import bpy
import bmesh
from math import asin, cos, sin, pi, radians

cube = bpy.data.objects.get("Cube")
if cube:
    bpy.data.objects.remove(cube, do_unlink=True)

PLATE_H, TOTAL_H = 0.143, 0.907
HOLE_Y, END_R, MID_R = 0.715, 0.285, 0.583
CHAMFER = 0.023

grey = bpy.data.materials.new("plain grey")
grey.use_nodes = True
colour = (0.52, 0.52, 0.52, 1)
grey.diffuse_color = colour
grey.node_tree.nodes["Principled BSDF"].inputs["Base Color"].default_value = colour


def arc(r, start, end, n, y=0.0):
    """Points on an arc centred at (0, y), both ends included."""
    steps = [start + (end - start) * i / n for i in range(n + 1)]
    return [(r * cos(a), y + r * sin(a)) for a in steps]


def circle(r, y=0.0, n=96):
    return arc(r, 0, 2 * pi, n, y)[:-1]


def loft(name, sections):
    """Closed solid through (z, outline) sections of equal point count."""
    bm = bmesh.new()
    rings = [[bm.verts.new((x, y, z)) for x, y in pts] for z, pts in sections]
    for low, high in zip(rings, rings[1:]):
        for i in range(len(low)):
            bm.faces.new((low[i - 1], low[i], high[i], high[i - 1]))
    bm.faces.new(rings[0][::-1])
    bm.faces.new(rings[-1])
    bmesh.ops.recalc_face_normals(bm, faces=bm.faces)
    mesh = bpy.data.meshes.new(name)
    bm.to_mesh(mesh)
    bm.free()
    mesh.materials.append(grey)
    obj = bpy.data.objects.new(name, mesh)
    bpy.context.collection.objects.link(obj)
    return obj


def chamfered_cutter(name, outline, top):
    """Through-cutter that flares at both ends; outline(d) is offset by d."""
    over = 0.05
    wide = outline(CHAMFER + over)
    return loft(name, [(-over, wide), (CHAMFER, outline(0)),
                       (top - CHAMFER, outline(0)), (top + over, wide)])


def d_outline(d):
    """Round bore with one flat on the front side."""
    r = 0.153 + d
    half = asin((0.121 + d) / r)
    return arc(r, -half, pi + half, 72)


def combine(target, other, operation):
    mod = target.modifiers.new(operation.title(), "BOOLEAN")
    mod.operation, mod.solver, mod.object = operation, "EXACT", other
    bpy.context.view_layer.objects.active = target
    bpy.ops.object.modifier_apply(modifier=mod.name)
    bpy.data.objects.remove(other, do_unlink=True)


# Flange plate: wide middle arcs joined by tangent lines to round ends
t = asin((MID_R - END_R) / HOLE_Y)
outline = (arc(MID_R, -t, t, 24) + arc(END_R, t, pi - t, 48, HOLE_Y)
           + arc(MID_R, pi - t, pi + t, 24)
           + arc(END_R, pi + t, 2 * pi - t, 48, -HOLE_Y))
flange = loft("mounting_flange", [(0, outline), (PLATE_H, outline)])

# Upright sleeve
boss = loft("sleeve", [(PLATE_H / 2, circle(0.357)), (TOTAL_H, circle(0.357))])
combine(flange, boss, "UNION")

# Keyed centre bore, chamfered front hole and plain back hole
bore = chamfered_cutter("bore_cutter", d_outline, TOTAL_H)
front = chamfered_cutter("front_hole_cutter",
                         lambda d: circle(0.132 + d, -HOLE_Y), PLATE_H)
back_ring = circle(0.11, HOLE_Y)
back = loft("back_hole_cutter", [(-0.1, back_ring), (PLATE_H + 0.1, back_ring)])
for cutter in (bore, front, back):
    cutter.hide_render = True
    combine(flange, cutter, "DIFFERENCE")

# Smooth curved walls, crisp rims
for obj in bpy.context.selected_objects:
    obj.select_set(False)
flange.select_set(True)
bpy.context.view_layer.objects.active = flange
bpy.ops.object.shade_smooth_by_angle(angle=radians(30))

☆ ☆ ☆ ☆

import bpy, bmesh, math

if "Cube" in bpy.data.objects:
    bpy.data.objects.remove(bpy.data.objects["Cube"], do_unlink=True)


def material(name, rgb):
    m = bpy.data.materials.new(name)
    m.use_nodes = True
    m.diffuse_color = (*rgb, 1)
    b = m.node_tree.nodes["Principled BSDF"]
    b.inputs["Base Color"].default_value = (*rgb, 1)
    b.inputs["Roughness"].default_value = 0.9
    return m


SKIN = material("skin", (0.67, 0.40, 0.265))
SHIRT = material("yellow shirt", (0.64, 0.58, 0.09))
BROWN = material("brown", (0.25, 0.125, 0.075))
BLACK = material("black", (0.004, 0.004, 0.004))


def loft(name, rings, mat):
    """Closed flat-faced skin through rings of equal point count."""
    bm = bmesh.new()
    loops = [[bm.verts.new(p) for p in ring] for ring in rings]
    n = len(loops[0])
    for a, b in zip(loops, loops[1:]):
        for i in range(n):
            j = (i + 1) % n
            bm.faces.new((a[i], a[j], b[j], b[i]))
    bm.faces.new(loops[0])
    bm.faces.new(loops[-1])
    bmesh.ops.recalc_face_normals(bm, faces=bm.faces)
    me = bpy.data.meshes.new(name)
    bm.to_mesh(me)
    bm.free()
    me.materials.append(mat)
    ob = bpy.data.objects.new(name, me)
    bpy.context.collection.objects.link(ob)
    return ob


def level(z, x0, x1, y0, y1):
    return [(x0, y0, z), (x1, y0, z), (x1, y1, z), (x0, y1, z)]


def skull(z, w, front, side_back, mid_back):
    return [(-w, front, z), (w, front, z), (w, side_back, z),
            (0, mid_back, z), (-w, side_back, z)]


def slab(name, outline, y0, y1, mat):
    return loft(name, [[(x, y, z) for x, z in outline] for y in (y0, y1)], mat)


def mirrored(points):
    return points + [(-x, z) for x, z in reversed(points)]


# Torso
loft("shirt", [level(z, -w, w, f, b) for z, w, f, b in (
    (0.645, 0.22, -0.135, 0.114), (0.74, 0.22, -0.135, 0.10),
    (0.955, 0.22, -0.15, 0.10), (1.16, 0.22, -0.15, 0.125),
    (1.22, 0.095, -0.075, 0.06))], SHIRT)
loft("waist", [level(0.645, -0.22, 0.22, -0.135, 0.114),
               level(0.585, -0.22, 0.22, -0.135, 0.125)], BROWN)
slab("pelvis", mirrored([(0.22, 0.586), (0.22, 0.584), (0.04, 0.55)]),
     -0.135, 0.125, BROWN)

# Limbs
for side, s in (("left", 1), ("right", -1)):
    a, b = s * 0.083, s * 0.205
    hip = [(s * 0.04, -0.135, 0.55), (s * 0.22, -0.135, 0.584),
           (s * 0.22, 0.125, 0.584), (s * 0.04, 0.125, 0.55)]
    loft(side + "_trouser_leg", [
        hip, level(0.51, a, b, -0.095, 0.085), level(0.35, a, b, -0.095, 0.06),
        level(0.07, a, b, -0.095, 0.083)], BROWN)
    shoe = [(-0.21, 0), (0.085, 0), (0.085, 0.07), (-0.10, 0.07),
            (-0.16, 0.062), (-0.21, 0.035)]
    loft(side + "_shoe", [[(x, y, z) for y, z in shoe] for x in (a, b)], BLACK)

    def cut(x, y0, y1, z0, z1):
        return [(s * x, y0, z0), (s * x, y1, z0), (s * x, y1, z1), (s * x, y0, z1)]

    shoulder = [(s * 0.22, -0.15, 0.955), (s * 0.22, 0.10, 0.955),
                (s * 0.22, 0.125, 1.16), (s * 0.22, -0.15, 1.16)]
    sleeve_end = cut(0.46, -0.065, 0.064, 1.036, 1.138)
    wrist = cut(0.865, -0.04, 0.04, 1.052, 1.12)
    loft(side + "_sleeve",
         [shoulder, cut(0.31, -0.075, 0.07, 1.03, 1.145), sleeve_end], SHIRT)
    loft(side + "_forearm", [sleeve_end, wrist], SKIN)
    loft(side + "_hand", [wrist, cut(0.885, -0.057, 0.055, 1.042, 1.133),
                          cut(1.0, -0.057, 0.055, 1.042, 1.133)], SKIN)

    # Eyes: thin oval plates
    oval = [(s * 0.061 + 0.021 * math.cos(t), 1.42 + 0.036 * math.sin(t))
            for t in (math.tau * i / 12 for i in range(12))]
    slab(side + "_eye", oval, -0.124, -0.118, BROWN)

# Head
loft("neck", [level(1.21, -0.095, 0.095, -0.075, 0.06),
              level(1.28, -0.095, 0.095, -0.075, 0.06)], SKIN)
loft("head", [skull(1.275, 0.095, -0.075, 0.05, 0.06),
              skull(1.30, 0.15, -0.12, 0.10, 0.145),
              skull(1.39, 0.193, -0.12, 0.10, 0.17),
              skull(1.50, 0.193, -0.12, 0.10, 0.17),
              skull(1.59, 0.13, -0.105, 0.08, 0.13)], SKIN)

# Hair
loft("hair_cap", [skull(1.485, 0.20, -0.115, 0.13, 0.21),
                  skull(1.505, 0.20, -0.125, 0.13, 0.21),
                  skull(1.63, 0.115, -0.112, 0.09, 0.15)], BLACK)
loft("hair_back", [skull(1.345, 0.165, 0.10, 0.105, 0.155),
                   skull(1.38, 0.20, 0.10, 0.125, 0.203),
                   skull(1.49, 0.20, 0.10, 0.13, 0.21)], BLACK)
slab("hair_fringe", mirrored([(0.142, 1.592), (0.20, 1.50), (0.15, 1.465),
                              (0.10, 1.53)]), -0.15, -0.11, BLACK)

☆ ☆ ☆ ☆

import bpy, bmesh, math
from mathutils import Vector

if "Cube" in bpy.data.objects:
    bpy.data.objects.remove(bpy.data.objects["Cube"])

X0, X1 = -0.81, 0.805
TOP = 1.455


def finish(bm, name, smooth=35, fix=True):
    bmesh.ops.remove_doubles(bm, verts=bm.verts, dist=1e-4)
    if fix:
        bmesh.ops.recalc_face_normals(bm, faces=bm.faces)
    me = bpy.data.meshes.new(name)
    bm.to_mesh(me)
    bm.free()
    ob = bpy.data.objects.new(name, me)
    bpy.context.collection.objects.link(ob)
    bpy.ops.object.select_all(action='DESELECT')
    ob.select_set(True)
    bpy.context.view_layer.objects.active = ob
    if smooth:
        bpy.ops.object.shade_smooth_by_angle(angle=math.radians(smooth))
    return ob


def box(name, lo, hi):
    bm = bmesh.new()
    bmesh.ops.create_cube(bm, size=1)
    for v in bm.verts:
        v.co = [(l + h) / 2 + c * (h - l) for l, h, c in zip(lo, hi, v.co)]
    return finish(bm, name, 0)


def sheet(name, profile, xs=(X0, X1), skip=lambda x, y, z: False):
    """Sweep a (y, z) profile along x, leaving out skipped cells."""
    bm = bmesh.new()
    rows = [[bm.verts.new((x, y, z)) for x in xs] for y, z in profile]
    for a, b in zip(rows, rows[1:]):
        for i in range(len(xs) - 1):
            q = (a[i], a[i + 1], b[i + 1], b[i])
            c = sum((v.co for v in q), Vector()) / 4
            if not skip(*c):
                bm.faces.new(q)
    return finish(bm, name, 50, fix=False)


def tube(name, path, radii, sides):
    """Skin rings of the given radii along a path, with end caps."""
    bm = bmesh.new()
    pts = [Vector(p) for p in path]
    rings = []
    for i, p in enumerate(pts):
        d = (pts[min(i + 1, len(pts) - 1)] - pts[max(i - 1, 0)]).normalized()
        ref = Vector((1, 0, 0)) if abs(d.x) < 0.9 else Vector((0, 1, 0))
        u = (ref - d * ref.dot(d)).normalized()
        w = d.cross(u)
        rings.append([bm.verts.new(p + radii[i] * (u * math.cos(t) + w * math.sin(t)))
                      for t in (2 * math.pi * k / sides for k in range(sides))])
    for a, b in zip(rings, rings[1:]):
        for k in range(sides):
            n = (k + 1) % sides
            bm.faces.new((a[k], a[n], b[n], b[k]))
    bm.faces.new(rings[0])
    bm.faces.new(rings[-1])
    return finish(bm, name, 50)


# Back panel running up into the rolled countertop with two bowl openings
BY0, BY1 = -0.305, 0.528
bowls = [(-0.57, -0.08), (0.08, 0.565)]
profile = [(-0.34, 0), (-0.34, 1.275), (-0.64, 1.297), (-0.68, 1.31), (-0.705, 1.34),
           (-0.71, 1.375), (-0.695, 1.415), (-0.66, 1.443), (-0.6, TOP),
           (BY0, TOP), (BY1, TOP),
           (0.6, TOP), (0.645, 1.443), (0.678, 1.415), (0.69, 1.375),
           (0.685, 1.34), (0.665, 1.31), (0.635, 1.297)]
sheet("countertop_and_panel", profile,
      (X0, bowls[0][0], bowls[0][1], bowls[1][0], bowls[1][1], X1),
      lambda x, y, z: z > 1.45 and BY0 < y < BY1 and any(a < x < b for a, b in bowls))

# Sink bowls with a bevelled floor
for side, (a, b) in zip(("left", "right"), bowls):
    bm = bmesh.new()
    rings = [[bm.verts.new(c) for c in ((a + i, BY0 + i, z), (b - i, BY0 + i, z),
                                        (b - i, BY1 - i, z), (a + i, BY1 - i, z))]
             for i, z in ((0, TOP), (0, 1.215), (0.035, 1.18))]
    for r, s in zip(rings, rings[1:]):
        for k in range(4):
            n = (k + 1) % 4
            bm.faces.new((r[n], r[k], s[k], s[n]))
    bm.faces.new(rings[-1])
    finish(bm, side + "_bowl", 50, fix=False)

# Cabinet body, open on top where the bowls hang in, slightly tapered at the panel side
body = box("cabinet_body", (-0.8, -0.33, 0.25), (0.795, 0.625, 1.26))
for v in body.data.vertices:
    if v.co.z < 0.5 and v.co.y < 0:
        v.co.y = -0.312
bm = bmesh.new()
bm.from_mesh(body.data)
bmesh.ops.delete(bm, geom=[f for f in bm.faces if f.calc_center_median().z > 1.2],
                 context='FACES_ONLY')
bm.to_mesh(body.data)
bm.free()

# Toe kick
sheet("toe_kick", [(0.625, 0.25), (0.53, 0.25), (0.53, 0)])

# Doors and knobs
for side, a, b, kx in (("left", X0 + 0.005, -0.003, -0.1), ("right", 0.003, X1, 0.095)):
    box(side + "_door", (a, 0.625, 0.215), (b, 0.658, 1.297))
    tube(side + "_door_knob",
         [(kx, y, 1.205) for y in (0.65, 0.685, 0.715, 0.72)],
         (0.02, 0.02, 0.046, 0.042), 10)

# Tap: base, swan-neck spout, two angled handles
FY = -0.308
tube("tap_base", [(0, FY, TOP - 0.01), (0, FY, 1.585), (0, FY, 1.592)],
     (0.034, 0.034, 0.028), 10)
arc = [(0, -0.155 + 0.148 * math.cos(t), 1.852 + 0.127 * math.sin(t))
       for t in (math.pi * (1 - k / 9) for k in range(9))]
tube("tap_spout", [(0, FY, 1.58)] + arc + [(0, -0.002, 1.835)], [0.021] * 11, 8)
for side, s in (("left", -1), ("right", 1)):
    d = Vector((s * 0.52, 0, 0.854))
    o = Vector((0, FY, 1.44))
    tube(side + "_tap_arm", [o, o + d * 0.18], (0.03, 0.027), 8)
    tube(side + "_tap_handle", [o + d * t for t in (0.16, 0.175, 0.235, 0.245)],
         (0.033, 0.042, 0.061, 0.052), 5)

☆ ☆ ☆ ☆

_Your goal_. Each line carrying the string "verts" should be copied out from the entries.

_Exercise result_.
    rings = [[bm.verts.new((x, y, z)) for x, y in pts] for z, pts in sections]
    loops = [[bm.verts.new(p) for p in ring] for ring in rings]
    bmesh.ops.remove_doubles(bm, verts=bm.verts, dist=1e-4)
    for v in bm.verts:
    rows = [[bm.verts.new((x, y, z)) for x in xs] for y, z in profile]
        rings.append([bm.verts.new(p + radii[i] * (u * math.cos(t) + w * math.sin(t)))
    rings = [[bm.verts.new(c) for c in ((a + i, BY0 + i, z), (b - i, BY0 + i, z),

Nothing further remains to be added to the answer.